Start of SUPPLIED ENTRIES

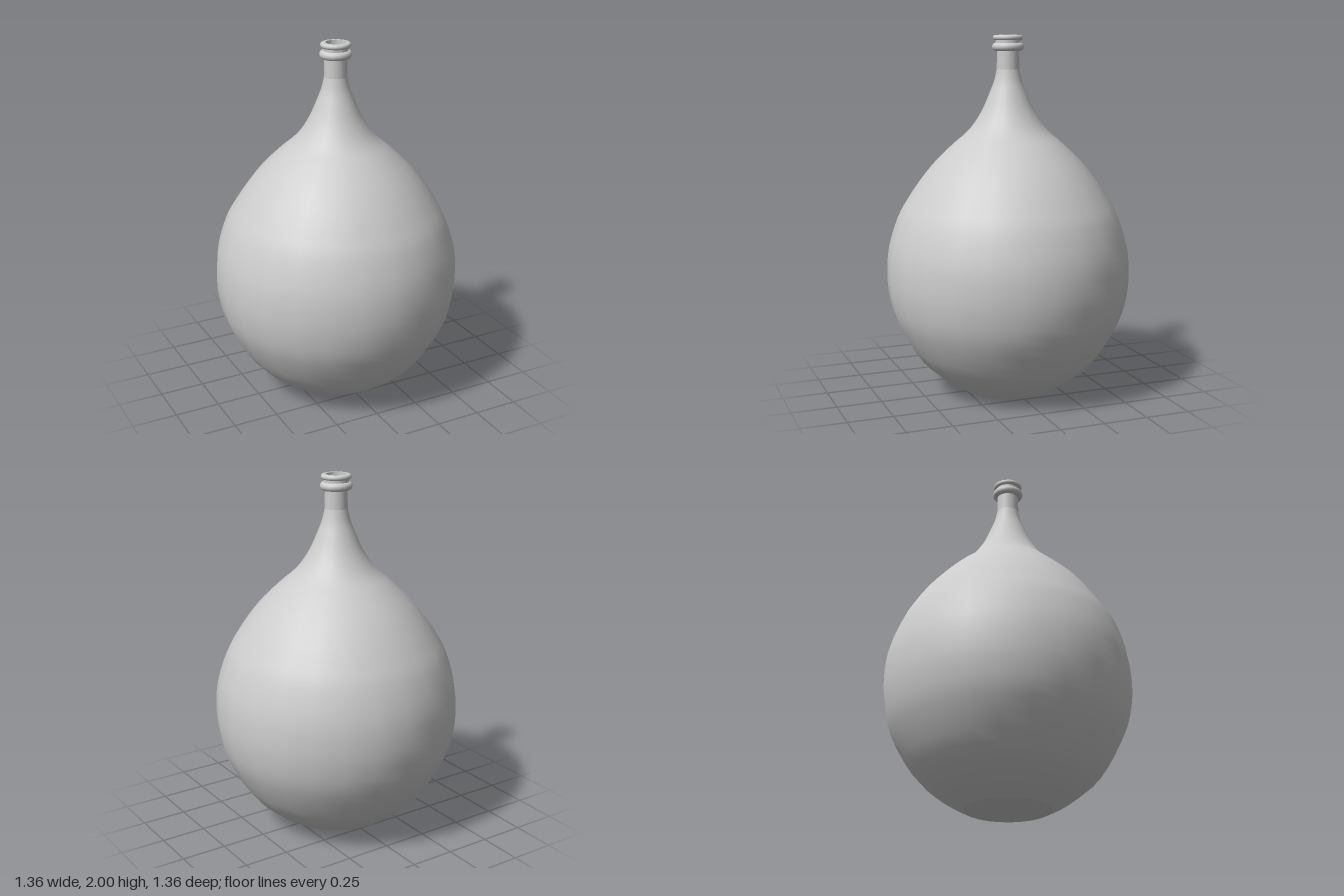
import * as THREE from 'three';

const SIDES = 24;
const material = new THREE.MeshStandardMaterial({ color: 0xcccccc, side: THREE.DoubleSide });

const lathe = (name, points) => {
  const mesh = new THREE.Mesh(new THREE.LatheGeometry(points, SIDES), material);
  mesh.name = name;
  return mesh;
};
const vectors = (pairs) => pairs.map(([r, y]) => new THREE.Vector2(r, y));
const smooth = (pairs, count) => new THREE.SplineCurve(vectors(pairs)).getPoints(count);

// Half-round bead outline, bulging outward from radius r
const bead = (r, y, bulge, halfHeight) => Array.from({ length: 9 }, (_, i) => {
  const a = -Math.PI / 2 + (Math.PI * i) / 8;
  return [r + bulge * Math.cos(a), y + halfHeight * Math.sin(a)];
});

export function createModel() {
  const bottle = new THREE.Group();
  bottle.name = 'bottle';

  // Round belly: elliptical below its widest point, tapering to the shoulder and neck
  bottle.add(lathe('body', smooth([
    [0.235, 0], [0.36, 0.07], [0.507, 0.2], [0.625, 0.4], [0.669, 0.55], [0.681, 0.69],
    [0.667, 0.84], [0.617, 1.0], [0.562, 1.1], [0.495, 1.2], [0.413, 1.3], [0.31, 1.4],
    [0.245, 1.455], [0.195, 1.51], [0.145, 1.59], [0.105, 1.68], [0.078, 1.75], [0.063, 1.815],
  ], 51)));

  // Flat base
  const base = new THREE.Mesh(new THREE.CircleGeometry(0.235, SIDES), material);
  base.name = 'base';
  base.rotation.x = Math.PI / 2;
  bottle.add(base);

  // Straight neck
  bottle.add(lathe('neck', vectors([[0.063, 1.815], [0.061, 1.92]])));

  // Two beads around the mouth
  bottle.add(lathe('lowerLip', vectors([[0.061, 1.914], ...bead(0.068, 1.936, 0.02, 0.022), [0.06, 1.958]])));
  bottle.add(lathe('lipGroove', vectors([[0.069, 1.955], [0.069, 1.978]])));
  bottle.add(lathe('upperLip', vectors([[0.061, 1.972], ...bead(0.07, 1.986, 0.013, 0.014), [0.055, 2]])));

  // Inside of the mouth
  bottle.add(lathe('bore', vectors([[0.055, 2], [0.055, 1.815]])));

  return bottle;
}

End of SUPPLIED ENTRIES

▸ PROBLEM REQUIREMENTS
Among the records above, find each line holding the string "base" and pull it out.

▸ WRITTEN SOLUTION
  // Flat base
  const base = new THREE.Mesh(new THREE.CircleGeometry(0.235, SIDES), material);
  base.name = 'base';
  base.rotation.x = Math.PI / 2;
  bottle.add(base);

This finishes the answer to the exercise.